Description of the task
Find and copy each line of the listing below that has the word "TEAL" in it.

Supplied records
• • • • •

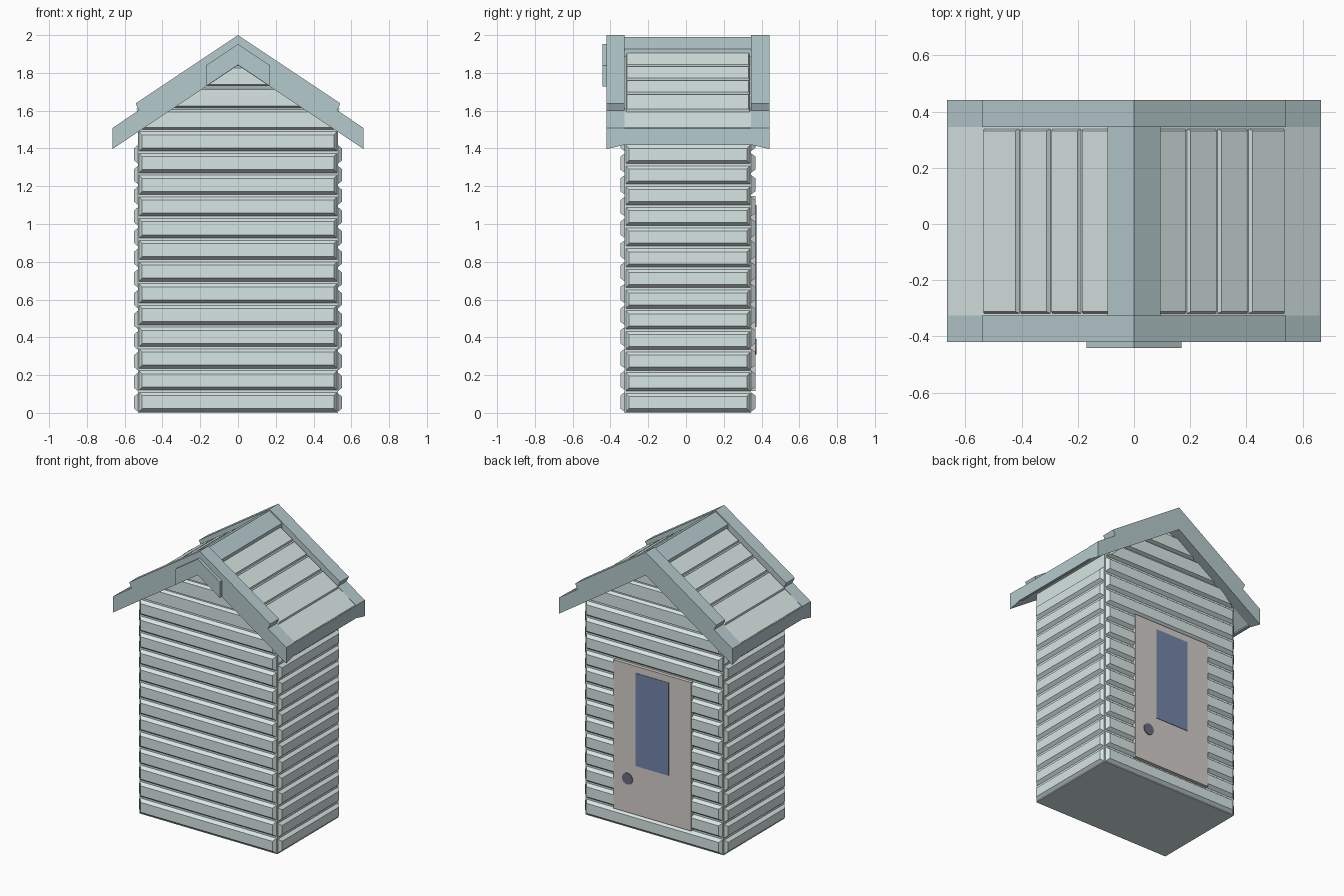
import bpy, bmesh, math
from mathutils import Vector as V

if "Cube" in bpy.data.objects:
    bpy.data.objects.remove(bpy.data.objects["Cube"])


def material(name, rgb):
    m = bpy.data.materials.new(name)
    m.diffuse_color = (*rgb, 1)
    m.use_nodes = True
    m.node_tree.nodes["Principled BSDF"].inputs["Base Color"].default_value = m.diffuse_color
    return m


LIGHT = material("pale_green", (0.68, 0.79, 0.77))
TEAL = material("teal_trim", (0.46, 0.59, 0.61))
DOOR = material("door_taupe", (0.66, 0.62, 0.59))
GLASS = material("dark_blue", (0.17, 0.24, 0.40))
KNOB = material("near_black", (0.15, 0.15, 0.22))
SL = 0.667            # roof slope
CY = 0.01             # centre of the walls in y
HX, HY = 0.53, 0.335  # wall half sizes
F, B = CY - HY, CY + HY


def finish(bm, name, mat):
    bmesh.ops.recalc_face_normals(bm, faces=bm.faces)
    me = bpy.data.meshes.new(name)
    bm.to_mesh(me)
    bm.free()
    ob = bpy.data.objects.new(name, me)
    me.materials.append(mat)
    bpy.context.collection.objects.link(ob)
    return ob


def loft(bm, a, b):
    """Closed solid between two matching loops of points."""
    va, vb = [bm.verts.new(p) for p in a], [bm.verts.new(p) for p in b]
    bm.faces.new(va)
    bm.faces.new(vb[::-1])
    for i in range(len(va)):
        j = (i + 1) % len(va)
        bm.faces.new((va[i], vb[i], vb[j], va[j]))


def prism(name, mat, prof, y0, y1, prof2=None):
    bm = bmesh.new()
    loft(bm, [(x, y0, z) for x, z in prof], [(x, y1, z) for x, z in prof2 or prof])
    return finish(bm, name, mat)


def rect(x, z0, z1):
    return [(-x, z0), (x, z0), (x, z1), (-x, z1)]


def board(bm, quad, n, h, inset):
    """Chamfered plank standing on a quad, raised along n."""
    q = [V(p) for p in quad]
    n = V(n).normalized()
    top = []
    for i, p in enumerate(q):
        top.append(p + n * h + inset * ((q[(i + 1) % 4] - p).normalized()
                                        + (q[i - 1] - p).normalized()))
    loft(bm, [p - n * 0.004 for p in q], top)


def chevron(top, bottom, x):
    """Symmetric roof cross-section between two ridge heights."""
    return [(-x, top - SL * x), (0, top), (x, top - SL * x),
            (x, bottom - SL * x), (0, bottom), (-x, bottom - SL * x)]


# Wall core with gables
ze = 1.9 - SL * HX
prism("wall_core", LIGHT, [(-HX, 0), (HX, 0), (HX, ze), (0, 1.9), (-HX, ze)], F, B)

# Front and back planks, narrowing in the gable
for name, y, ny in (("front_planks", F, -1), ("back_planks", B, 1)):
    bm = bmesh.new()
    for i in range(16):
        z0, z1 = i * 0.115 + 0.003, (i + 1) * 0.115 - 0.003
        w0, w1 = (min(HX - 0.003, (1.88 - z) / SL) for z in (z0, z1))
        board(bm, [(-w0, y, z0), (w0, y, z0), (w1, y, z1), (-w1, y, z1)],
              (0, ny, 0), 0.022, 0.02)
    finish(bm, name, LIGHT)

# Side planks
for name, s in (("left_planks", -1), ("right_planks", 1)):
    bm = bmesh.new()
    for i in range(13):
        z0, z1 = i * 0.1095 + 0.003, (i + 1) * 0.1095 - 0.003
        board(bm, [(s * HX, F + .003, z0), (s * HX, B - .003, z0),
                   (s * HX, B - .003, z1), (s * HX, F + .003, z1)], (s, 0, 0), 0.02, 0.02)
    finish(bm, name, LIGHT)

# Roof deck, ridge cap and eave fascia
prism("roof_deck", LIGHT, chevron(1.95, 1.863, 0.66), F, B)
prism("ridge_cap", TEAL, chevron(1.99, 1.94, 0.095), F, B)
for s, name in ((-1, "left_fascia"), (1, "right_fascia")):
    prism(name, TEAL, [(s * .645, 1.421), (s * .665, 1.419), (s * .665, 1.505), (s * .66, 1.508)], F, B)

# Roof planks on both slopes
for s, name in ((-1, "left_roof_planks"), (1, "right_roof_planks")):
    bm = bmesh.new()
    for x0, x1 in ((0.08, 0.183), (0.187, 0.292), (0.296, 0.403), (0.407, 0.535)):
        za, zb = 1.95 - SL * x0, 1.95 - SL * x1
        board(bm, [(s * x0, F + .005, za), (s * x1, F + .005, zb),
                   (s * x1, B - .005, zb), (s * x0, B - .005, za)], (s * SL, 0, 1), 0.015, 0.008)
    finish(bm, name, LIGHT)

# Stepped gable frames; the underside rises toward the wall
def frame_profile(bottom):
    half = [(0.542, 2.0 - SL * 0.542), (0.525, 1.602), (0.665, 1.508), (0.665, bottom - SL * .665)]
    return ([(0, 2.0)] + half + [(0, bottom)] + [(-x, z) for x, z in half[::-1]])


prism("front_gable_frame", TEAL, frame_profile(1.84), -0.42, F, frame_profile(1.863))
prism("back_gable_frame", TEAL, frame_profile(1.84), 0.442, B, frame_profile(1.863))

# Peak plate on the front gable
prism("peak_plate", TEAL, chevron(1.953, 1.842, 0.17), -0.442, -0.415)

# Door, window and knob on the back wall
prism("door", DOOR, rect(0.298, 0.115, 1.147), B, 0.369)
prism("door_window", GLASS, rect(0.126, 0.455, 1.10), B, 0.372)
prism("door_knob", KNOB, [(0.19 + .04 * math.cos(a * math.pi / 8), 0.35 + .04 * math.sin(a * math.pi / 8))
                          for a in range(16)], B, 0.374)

• • • • •

Output for this exercise
TEAL = material("teal_trim", (0.46, 0.59, 0.61))
prism("ridge_cap", TEAL, chevron(1.99, 1.94, 0.095), F, B)
    prism(name, TEAL, [(s * .645, 1.421), (s * .665, 1.419), (s * .665, 1.505), (s * .66, 1.508)], F, B)
prism("front_gable_frame", TEAL, frame_profile(1.84), -0.42, F, frame_profile(1.863))
prism("back_gable_frame", TEAL, frame_profile(1.84), 0.442, B, frame_profile(1.863))
prism("peak_plate", TEAL, chevron(1.953, 1.842, 0.17), -0.442, -0.415)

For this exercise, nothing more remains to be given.